What is a Brain Injury? How can yoga help?
What is a Brain Injury?
We take for granted the role our brain plays in our lives. We move through our days facing minor irritations, finding times when we are not as sharp as we would like, maybe having some moments of forgetfulness. We notice that when we are tired or stressed, things are not as easy as when we are rested and focused. But what we generally do not think about is how the brain is responsible for our every action, emotion, and thought.
A brain injury can affect how a person feels, thinks, acts, and relates to others. The important role our brain plays in all areas of our functioning, and our lives, comes into sharp focus when there is an injury to the brain.
Yoga Can HELP
Acquired brain injury refers to all forms of brain injury that occur after birth, regardless of the cause. Another kind of Brain injury is Traumatic brian Injury ( TBI)
Traumatic Brain Injury
A traumatic brain injury is a form of acquired brain injury that results from an external blow, penetration or jolt to the brain. In Bruce’s case, a fall off his bike created the blow to the head. (You can read more of his story at gofundme.com) The severity of TBI ranges from mild to severe. Common causes of TBI are falls, car accidents, assaults, gunshot wounds and sports-related impacts. A closed head injury is one that does not involve damage to the skull. An open head injury (also called a penetrating head injury) is when the skull is breached or damaged.

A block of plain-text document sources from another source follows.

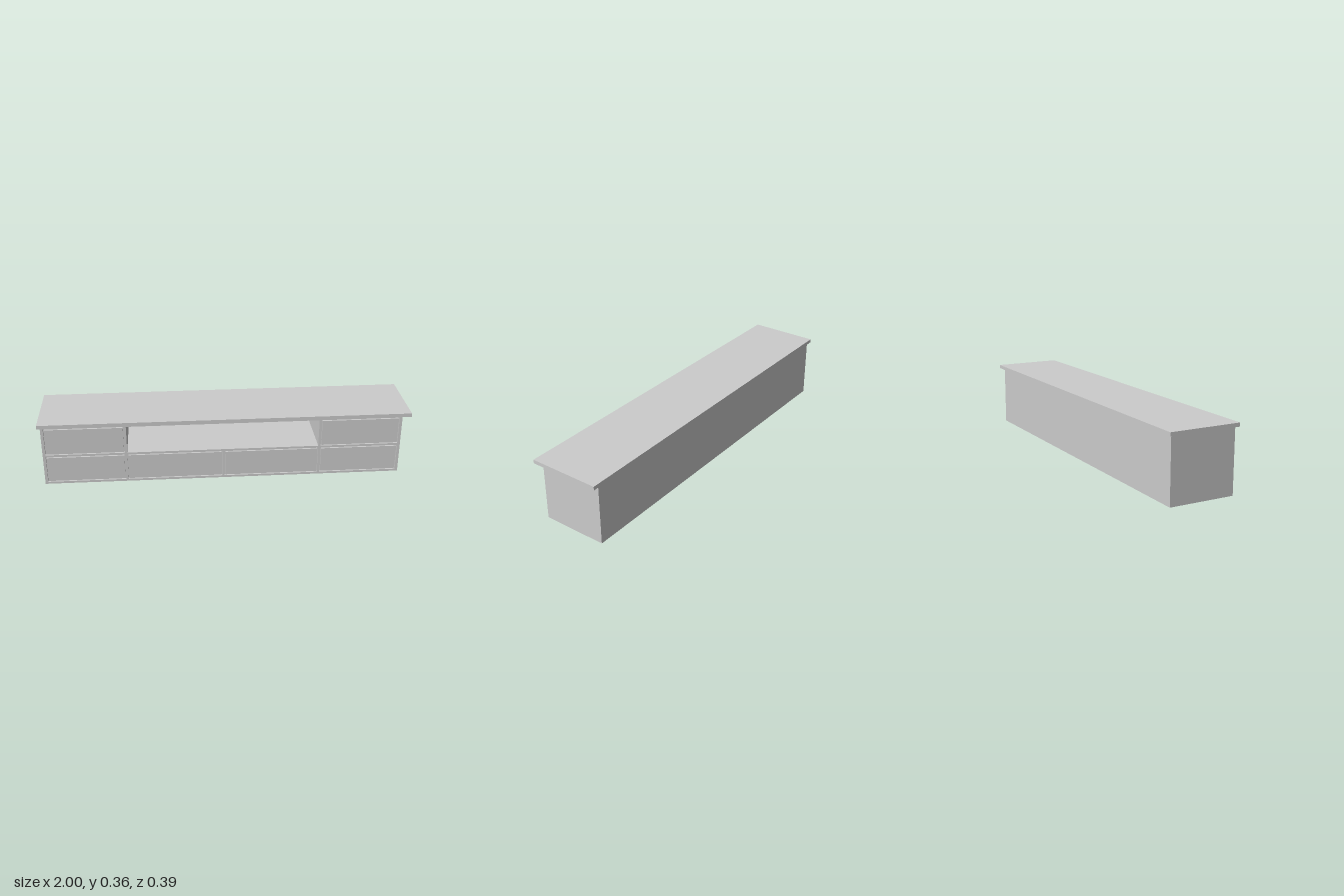
import * as THREE from 'three';

const material = new THREE.MeshStandardMaterial({ color: 0xcccccc, flatShading: true });

// Body extents; the worktop overhangs further on the model's left side
const LEFT = -0.985, RIGHT = 0.955, HEIGHT = 0.34, HALF_DEPTH = 0.178;
const FRAME = 0.012, BACK = 0.012, GAP = 0.005;

// Openings as [x0, x1, y0, y1]
const low = [0.012, 0.163], high = [0.175, 0.33];
const niche = [-0.535, 0.502, ...high];
const drawers = [
  [-0.97, -0.547, ...low], [-0.97, -0.547, ...high],
  [-0.535, -0.023, ...low], [-0.011, 0.502, ...low],
  [0.514, 0.94, ...low], [0.514, 0.94, ...high],
];

function rectangle(PathType, [x0, x1, y0, y1]) {
  const p = new PathType();
  p.moveTo(x0, y0);
  p.lineTo(x1, y0);
  p.lineTo(x1, y1);
  p.lineTo(x0, y1);
  p.closePath();
  return p;
}

function addMesh(parent, name, geometry) {
  const mesh = new THREE.Mesh(geometry, material);
  mesh.name = name;
  parent.add(mesh);
  return mesh;
}

function addBox(parent, name, [x0, x1, y0, y1], z0, z1) {
  const mesh = addMesh(parent, name, new THREE.BoxGeometry(x1 - x0, y1 - y0, z1 - z0));
  mesh.position.set((x0 + x1) / 2, (y0 + y1) / 2, (z0 + z1) / 2);
  return mesh;
}

// Upright slab of the body outline pierced by the given openings
function addPiercedSlab(parent, name, openings, z0, z1) {
  const shape = rectangle(THREE.Shape, [LEFT, RIGHT, 0, HEIGHT]);
  shape.holes = openings.map((o) => rectangle(THREE.Path, o));
  const geometry = new THREE.ExtrudeGeometry(shape, { depth: z1 - z0, bevelEnabled: false });
  addMesh(parent, name, geometry).position.z = z0;
}

export function createModel() {
  const model = new THREE.Group();
  model.name = 'lowCabinet';

  // Worktop
  addBox(model, 'worktop', [-1, 1, HEIGHT, 0.36], -0.193, 0.193);

  // Carcass: back panel, body around the open niche, and face frame
  const frameBack = HALF_DEPTH - FRAME;
  addBox(model, 'backPanel', [LEFT, RIGHT, 0, HEIGHT], -HALF_DEPTH, -HALF_DEPTH + BACK);
  addPiercedSlab(model, 'carcass', [niche], -HALF_DEPTH + BACK, frameBack);
  addPiercedSlab(model, 'faceFrame', [niche, ...drawers], frameBack, HALF_DEPTH);

  // Drawer fronts, inset with a narrow shadow gap
  const fronts = new THREE.Group();
  fronts.name = 'drawerFronts';
  model.add(fronts);
  for (const [x0, x1, y0, y1] of drawers) {
    addBox(fronts, 'drawerFront', [x0 + GAP, x1 - GAP, y0 + GAP, y1 - GAP], frameBack, HALF_DEPTH);
  }
  return model;
}
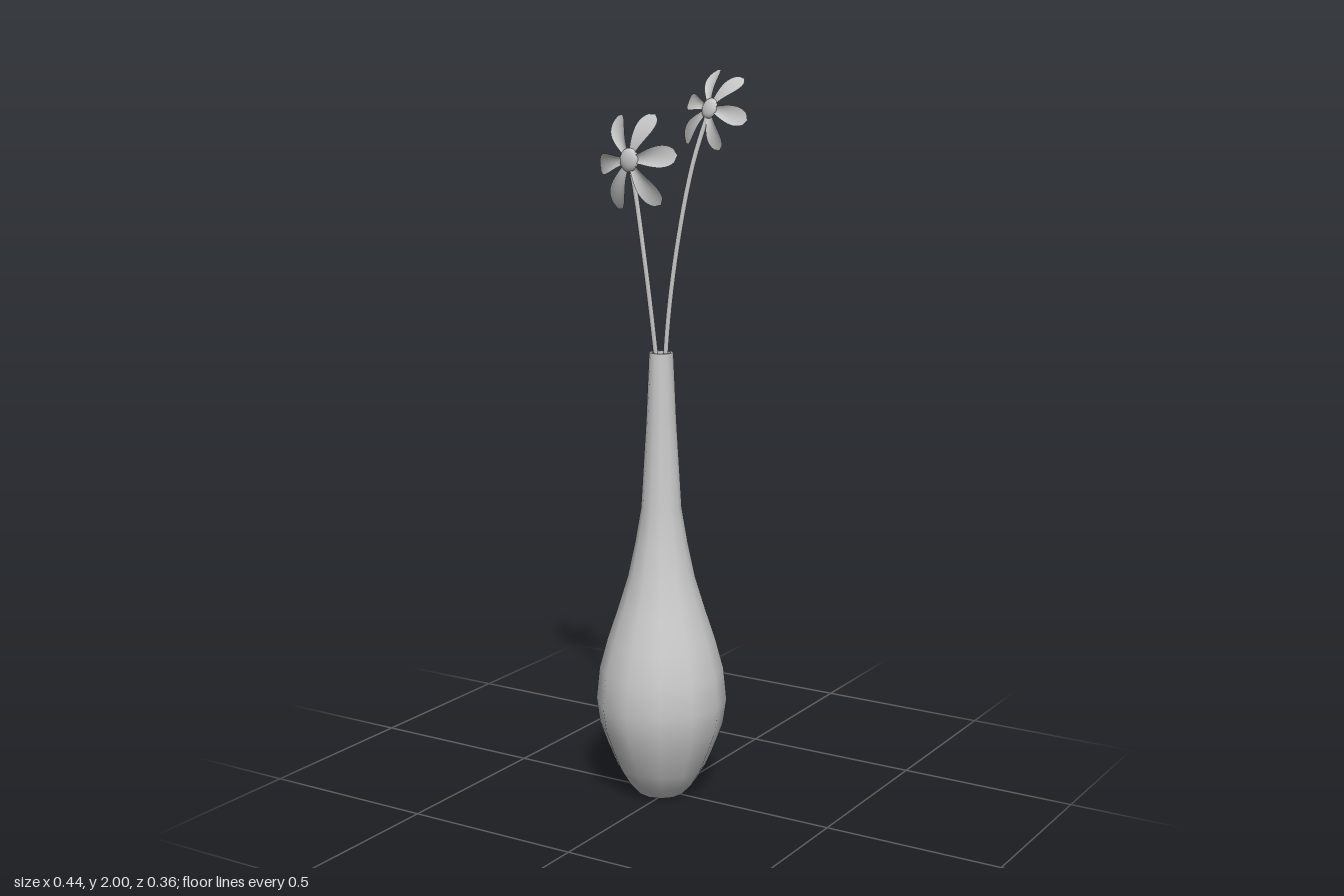
import * as THREE from 'three';
import { toCreasedNormals } from 'three/addons/utils/BufferGeometryUtils.js';
import { ParametricGeometry } from 'three/addons/geometries/ParametricGeometry.js';

const grey = new THREE.MeshStandardMaterial({ color: 0xcccccc });
const thinGrey = new THREE.MeshStandardMaterial({ color: 0xcccccc, side: THREE.DoubleSide });
const vec = (a) => new THREE.Vector3(...a);

function addMesh(parent, name, geometry, material = grey) {
  const mesh = new THREE.Mesh(geometry, material);
  mesh.name = name;
  parent.add(mesh);
  return mesh;
}

// Twelve-sided bottle vase: base, belly, neck, rim and the inside of the mouth
function makeVase(parent) {
  const profile = [
    [0, 0], [0.066, 0], [0.098, 0.035], [0.125, 0.08], [0.15, 0.14], [0.172, 0.2],
    [0.182, 0.27], [0.173, 0.36], [0.15, 0.445], [0.122, 0.53], [0.093, 0.625],
    [0.073, 0.72], [0.056, 0.82], [0.041, 1.07], [0.033, 1.25],
    [0.026, 1.25], [0.027, 1.1],
  ].map(([r, y]) => new THREE.Vector2(r, y));
  const geometry = toCreasedNormals(new THREE.LatheGeometry(profile, 12), 0.7);
  addMesh(parent, 'vase', geometry).position.x = -0.024;
}

// Petal half-width along its length: narrow root, broad rounded end
function petalWidth(t) {
  if (t > 0.72) return 0.2 * Math.sqrt(Math.max(0, 1 - ((t - 0.72) / 0.28) ** 2));
  return 0.06 + 0.14 * THREE.MathUtils.smoothstep(t, 0, 0.72);
}

// Thin petal from the flower centre to its tip, bowed towards the face of the flower
function petalGeometry(centre, tip, facing) {
  const along = tip.clone().sub(centre);
  const length = along.length();
  const side = facing.clone().cross(along).normalize();
  const out = along.clone().cross(side).normalize();
  return new ParametricGeometry((u, v, target) => {
    const s = 2 * u - 1;
    const bow = length * (0.28 * v * (1 - v) + 0.05 * s * s * Math.sin(Math.PI * v));
    target.copy(centre).addScaledVector(along, v)
      .addScaledVector(side, s * petalWidth(v) * length)
      .addScaledVector(out, bow);
  }, 6, 16);
}

function makeFlower(parent, { name, centre, facing, tips, stem, discRadius }) {
  const flower = new THREE.Group();
  flower.name = name;
  const middle = vec(centre);
  const normal = vec(facing).normalize();

  // Six petals
  tips.forEach((tip) => addMesh(flower, 'petal', petalGeometry(middle, vec(tip), normal), thinGrey));

  // Flattened round heart
  const disc = addMesh(flower, 'flowerCentre', new THREE.SphereGeometry(discRadius, 16, 10));
  disc.scale.z = 0.4;
  disc.position.copy(middle);
  disc.quaternion.setFromUnitVectors(new THREE.Vector3(0, 0, 1), normal);

  // Curved stem reaching down into the neck
  const path = new THREE.CatmullRomCurve3([...stem.map(vec), middle]);
  addMesh(flower, 'stem', new THREE.TubeGeometry(path, 24, 0.007, 8));
  const end = addMesh(flower, 'stemEnd', new THREE.CircleGeometry(0.007, 8), thinGrey);
  end.position.set(...stem[0]);
  end.rotation.x = Math.PI / 2;
  parent.add(flower);
}

export function createModel() {
  const model = new THREE.Group();
  model.name = 'vaseWithFlowers';
  makeVase(model);

  makeFlower(model, {
    name: 'lowerFlower',
    centre: [-0.09, 1.765, 0.053],
    facing: [-0.17, 0.04, 1],
    discRadius: 0.032,
    tips: [
      [-0.158, 1.878, 0.002], [-0.027, 1.885, 0.022], [0.055, 1.782, 0.046],
      [0.003, 1.65, 0.043], [-0.148, 1.632, 0.02], [-0.218, 1.744, 0],
    ],
    stem: [[-0.026, 1.0, -0.018], [-0.037, 1.25, 0.008], [-0.053, 1.48, 0.032], [-0.08, 1.7, 0.045]],
  });

  makeFlower(model, {
    name: 'upperFlower',
    centre: [0.095, 1.9, -0.05],
    facing: [-0.34, 0.35, 1],
    discRadius: 0.028,
    tips: [
      [0.078, 1.999, -0.122], [0.182, 1.977, -0.082], [0.218, 1.872, -0.034],
      [0.134, 1.792, -0.035], [0.01, 1.808, -0.07], [-0.004, 1.916, -0.108],
    ],
    stem: [[-0.018, 1.0, -0.004], [-0.01, 1.25, 0], [0.016, 1.5, -0.006], [0.058, 1.75, -0.024]],
  });

  return model;
}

A concussion is a form of traumatic brain injury, though symptoms typically resolve often after a period of time. For more information on concussion, please visit ConcussionSmartMarin.org.
Potential Effects of a Brain Injury
As described by the Center for Disease Control and Prevention, the severity of a brain injury may range from “mild” to “severe:, and can cause a wide range of functional short- or long-term changes:
- Physical/motor disabilities
- Behavioral issues
- Language and communication deficits
- Cognitive deficits (memory, problem-solving, focus, attention)
- Psychiatric/psychosocial sequelae (mood, anxiety, depression, irritability)
- Isolation, loneliness, loss of community
- Frustration, boredom, functional decline
- Loss of relationships, relationship issues, role changes, sexuality
- “Nobody gets me”
- Psychosocial challenges are associated with increased mortality and decreased functional outcomes
- Inability to return to work
These injuries not only affect the individual and his or her family, but they also take a toll on our economy and our society. The more we understand these types of injuries, the better we can support the student and persons involved in their lives. At Yoga Mountain Studio our Yoga Therapists, Sienna Smith ( owner) and Linda Prosché understand how Yoga and Yoga therapy can help improve
- Mental clarity and increased focus
- Reconnecting neuro pathways and awakening movement and cognition
- Increase short, and long term memory as well as muscle memory
- Falls are the leading cause of TBI. Rates are highest for children aged zero to four-years-old, and for adults aged 75 years and older. Yoga can help increase balance and stability
- Our Yoga community is strong and it gives people a place to “belong”
Donate and find out more about Bruce Clifton at gofundme.com and yoga mountain studio for teacher training information and why we want to send him to Yoga Teacher Training and why we need more teachers like Bruce! Sources: Brain Injury Association of America; U.S. Department of Health and Human Services; Texas Health and Human Services Commission.